The security arrangements around the exhibition are expected to be unusually tight, practically airport-level according to some reports. But Ryan insisted that "although security measures will be strict, this level of security is not unprecedented, particularly when you are dealing with such a rare exhibit."
In fact, the Codex Leicester notebook is the only manuscript by Leonardo da Vinci that is owned privately. And its owner is none other than the world's richest man, Bill Gates, who acquired the notebook in 1994 for the princely sum of $31 million.
To ensure that the fragile, 500-year-old manuscript continues to have a long life, the organizers of the exhibition plan to showcase its delicate pages in special climate-controlled cases, regulating the degree of light it is exposed to.
Of course, this may mean that visitors may not be able to get a close view of the content of this rare notebook, but, according to Ryan, that is a small price to pay for the opportunity to see such a remarkable work.
And, should fans of Dan Brown wish to scrutinize Leonardo's notebook, Ryan won't be barring the doors shut.
"The world," he acknowledged to ABCNews.com, "seems to be divided into Dan Brown lovers and haters. And being a public institution, it's not our mission to divide the audience."
And what, ABCNews.com asked him, would Leonardo have made of this unexpected viewership of his work?

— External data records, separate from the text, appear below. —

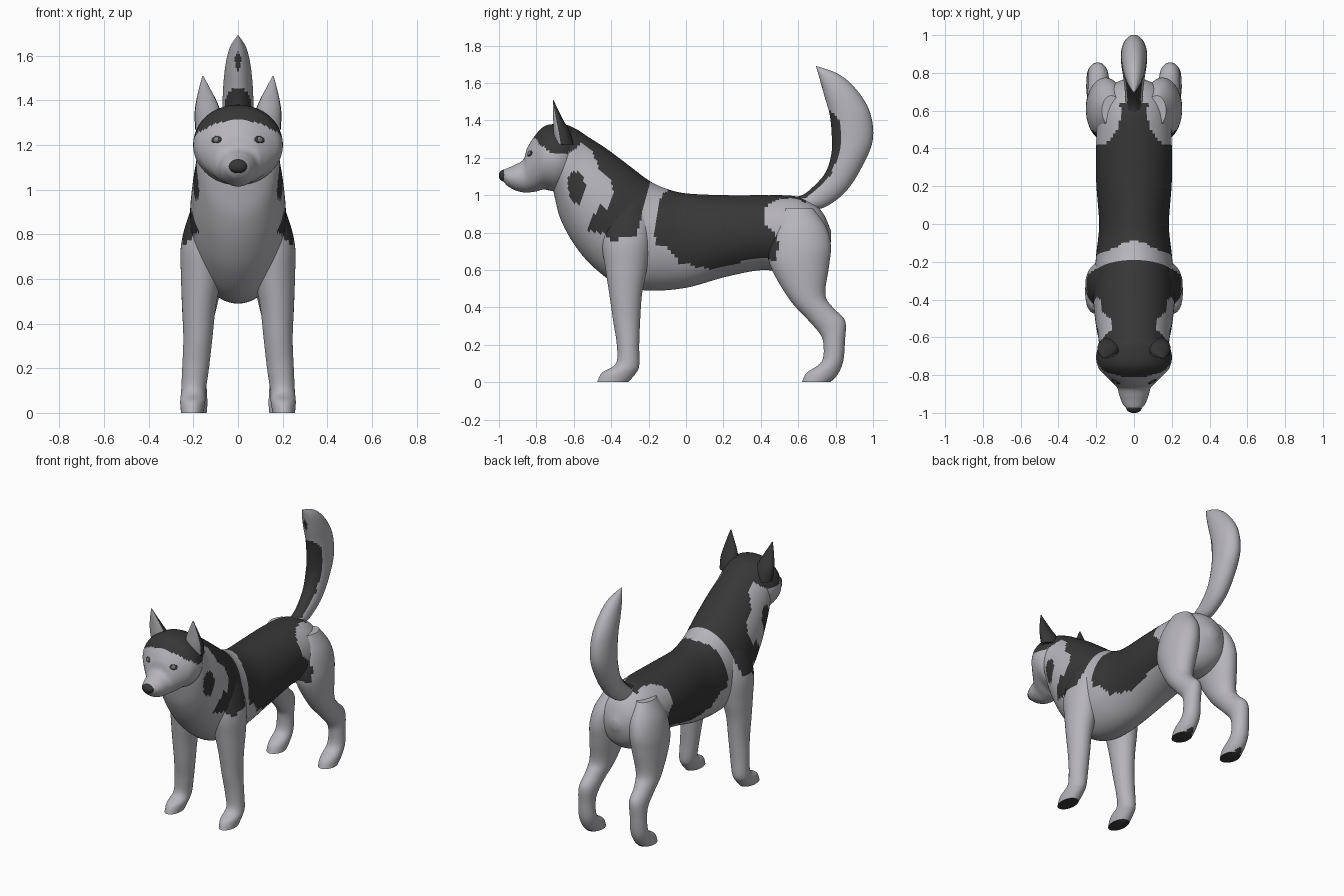
import bpy, bmesh, math
from mathutils import Vector


def material(name, rgb):
    m = bpy.data.materials.new(name)
    m.diffuse_color = (*rgb, 1)
    return m


PALE = material("pale grey fur", (0.47, 0.46, 0.49))
DARK = material("charcoal fur", (0.038, 0.038, 0.038))
IRIS = material("grey iris", (0.2, 0.2, 0.22))

# Coat markings as outlines in the side plane (y, z)
SADDLE = [(-.08, 1.1), (-.09, 1.03), (-.13, 1.0), (-.165, .87), (-.165, .76), (-.15, .73),
          (-.10, .715), (-.03, .635), (.14, .605), (.235, .63), (.42, .67), (.475, .64),
          (.497, .73), (.475, .80), (.42, .855), (.42, .93), (.48, .975), (.58, .985),
          (.64, .96), (.70, 1.1)]
MANTLE = [(-.18, 1.2), (-.19, 1.08), (-.205, 1.03), (-.235, .89), (-.265, .775), (-.40, .76),
          (-.44, .80), (-.53, .81), (-.52, .86), (-.46, .945), (-.41, .93), (-.39, 1.03),
          (-.40, 1.07), (-.46, 1.13), (-.50, 1.24), (-.56, 1.285), (-.61, 1.23), (-.71, 1.22),
          (-.78, 1.27), (-.82, 1.32), (-.9, 1.34), (-.9, 1.6), (-.3, 1.6)]
NECK_SPOT = [(-.635, 1.09), (-.60, 1.135), (-.55, 1.10), (-.535, 1.03), (-.565, .95), (-.62, .975)]
TAIL_STRIPE = [(.6, 1.75), (.69, 1.7), (.70, 1.66), (.73, 1.58), (.755, 1.46), (.81, 1.42),
               (.83, 1.36), (.825, 1.24), (.775, 1.11), (.70, 1.03), (.64, .985), (.5, .98),
               (.5, 1.1), (.65, 1.1)]


def inside(p, poly):
    hit = False
    for (y1, z1), (y2, z2) in zip(poly, poly[1:] + poly[:1]):
        if (z1 > p.z) != (z2 > p.z) and p.y < (y2 - y1) * (p.z - z1) / (z2 - z1) + y1:
            hit = not hit
    return hit


def coat(c, n):
    return any(inside(c, s) for s in (SADDLE, MANTLE, NECK_SPOT))


def leg_coat(c, n):
    return coat(c, n) or (n.z < -.7 and c.z < .03)


def tail_coat(c, n):
    return inside(c, TAIL_STRIPE)


def ear_coat(c, n):
    return n.y > -.55


def spline(a, b, c, d, t):
    return .5 * (2 * b + (c - a) * t + (2 * a - 5 * b + 4 * c - d) * t * t
                 + (3 * b - a - 3 * c + d) * t ** 3)


def finish(ob, angle=50):
    bpy.ops.object.select_all(action='DESELECT')
    ob.select_set(True)
    bpy.context.view_layer.objects.active = ob
    bpy.ops.object.shade_smooth_by_angle(angle=math.radians(angle))


def loft(name, stations, rule, sides=48, steps=7, sign=1):
    """Skin rings given as (y1, z1, y2, z2, x centre, x half width)."""
    st = [stations[0]] + stations + [stations[-1]]
    rows = []
    for i in range(1, len(st) - 2):
        for k in range(steps):
            rows.append([spline(*v, k / steps) for v in zip(*st[i - 1:i + 3])])
    rows.append(stations[-1])
    bm = bmesh.new()
    rings = []
    for y1, z1, y2, z2, xc, w in rows:
        ring = []
        for k in range(sides):
            a = math.tau * (k + .5) / sides
            s, c = math.sin(a), math.cos(a)
            ring.append(bm.verts.new((sign * (xc + max(w, .002) * c),
                                      (y1 + y2) / 2 + (y1 - y2) / 2 * s,
                                      max(0, (z1 + z2) / 2 + (z1 - z2) / 2 * s))))
        rings.append(ring)
    for r, q in zip(rings, rings[1:]):
        for k in range(sides):
            j = (k + 1) % sides
            bm.faces.new((r[k], r[j], q[j], q[k]))
    bm.faces.new(rings[0])
    bm.faces.new(rings[-1])
    bmesh.ops.recalc_face_normals(bm, faces=bm.faces)
    bm.normal_update()
    for f in bm.faces:
        f.material_index = int(rule(f.calc_center_median(), f.normal))
    me = bpy.data.meshes.new(name)
    bm.to_mesh(me)
    bm.free()
    me.materials.append(PALE)
    me.materials.append(DARK)
    ob = bpy.data.objects.new(name, me)
    bpy.context.collection.objects.link(ob)
    finish(ob)
    return ob


def blob(name, loc, radii, mat, normal=None):
    bpy.ops.mesh.primitive_uv_sphere_add(segments=20, ring_count=12, radius=1, location=loc)
    ob = bpy.context.object
    ob.name = name
    ob.scale = radii
    if normal:
        ob.rotation_euler = normal.to_track_quat('Z', 'Y').to_euler()
    ob.data.materials.append(mat)
    finish(ob, 60)
    return ob


# Torso with neck, from rump to throat
loft("torso", [
    (.775, .81, .775, .75, 0, .03), (.735, .90, .735, .64, 0, .12), (.68, .955, .66, .58, 0, .17),
    (.58, .995, .56, .57, 0, .195), (.42, 1.0, .42, .60, 0, .20), (.22, 1.0, .22, .565, 0, .20),
    (0, 1.01, 0, .505, 0, .185), (-.12, 1.04, -.20, .49, 0, .20), (-.20, 1.08, -.36, .52, 0, .21),
    (-.30, 1.155, -.50, .62, 0, .215), (-.42, 1.245, -.60, .74, 0, .205),
    (-.52, 1.31, -.67, .87, 0, .19), (-.60, 1.36, -.70, .98, 0, .18),
    (-.66, 1.365, -.715, 1.06, 0, .15)], coat, sides=80, steps=9)

# Head and muzzle
head = loft("head", [
    (-.56, 1.30, -.60, 1.08, 0, .10), (-.61, 1.365, -.64, 1.03, 0, .17),
    (-.68, 1.38, -.70, 1.02, 0, .20), (-.755, 1.37, -.76, 1.03, 0, .19),
    (-.81, 1.315, -.80, 1.02, 0, .15), (-.85, 1.25, -.84, 1.015, 0, .108),
    (-.87, 1.19, -.87, 1.015, 0, .088), (-.92, 1.16, -.91, 1.025, 0, .075),
    (-.965, 1.14, -.955, 1.05, 0, .055), (-.985, 1.13, -.98, 1.08, 0, .03)], coat, sides=72)
blob("nose", (0, -.972, 1.105), (.042, .029, .032), DARK)

# Tail curling upwards
loft("tail", [
    (.56, .99, .62, .90, 0, .04), (.62, 1.0, .69, .92, 0, .045), (.68, 1.045, .76, .945, 0, .05),
    (.745, 1.12, .855, 1.02, 0, .06), (.775, 1.21, .935, 1.14, 0, .068),
    (.78, 1.29, .998, 1.29, 0, .07), (.77, 1.42, .985, 1.44, 0, .068),
    (.74, 1.53, .915, 1.56, 0, .058), (.715, 1.62, .82, 1.645, 0, .038),
    (.695, 1.69, .70, 1.69, 0, .003)], tail_coat)

FRONT_LEG = [
    (-.36, .99, -.24, .99, .14, .03), (-.43, .90, -.20, .90, .14, .075),
    (-.45, .75, -.19, .76, .155, .10), (-.43, .60, -.21, .60, .165, .09),
    (-.41, .47, -.235, .47, .175, .075), (-.39, .33, -.245, .33, .18, .065),
    (-.37, .20, -.25, .20, .19, .06), (-.375, .10, -.25, .09, .20, .055),
    (-.45, .05, -.27, .045, .203, .056), (-.475, 0, -.31, 0, .205, .05)]
HIND_LEG = [
    (.52, .93, .68, .93, .12, .05), (.46, .82, .75, .83, .135, .09),
    (.44, .70, .775, .73, .15, .10), (.46, .60, .765, .62, .16, .095),
    (.555, .44, .745, .47, .175, .075), (.65, .335, .785, .40, .185, .06),
    (.715, .26, .85, .33, .19, .055), (.735, .20, .85, .22, .195, .052),
    (.725, .11, .84, .11, .195, .055), (.645, .05, .81, .04, .195, .058),
    (.62, 0, .77, 0, .195, .055)]
EAR = [
    (-.70, 1.27, -.60, 1.27, .13, .062), (-.708, 1.34, -.62, 1.34, .135, .06),
    (-.71, 1.40, -.655, 1.40, .142, .045), (-.712, 1.46, -.685, 1.46, .151, .022),
    (-.712, 1.508, -.708, 1.508, .157, .003)]

# Paired parts on both sides
for sign, side in ((1, "right"), (-1, "left")):
    loft("front_leg_" + side, FRONT_LEG, leg_coat, sign=sign)
    loft("hind_leg_" + side, HIND_LEG, leg_coat, sign=sign)
    loft("ear_" + side, EAR, ear_coat, sides=24, steps=5, sign=sign)
    # eyes lie flat on the head surface
    _, p, n, _ = head.closest_point_on_mesh(Vector((sign * .115, -.87, 1.237)))
    blob("eye_" + side, p, (.026, .017, .005), DARK, n)
    blob("iris_" + side, p + n * .002, (.013, .012, .005), IRIS, n)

Dr Ryan replied, "It would be presumptuous of me to imagine the workings of his brilliant mind… but I daresay he would have aspired to writing classic English prose, not the stuff of popular fiction!"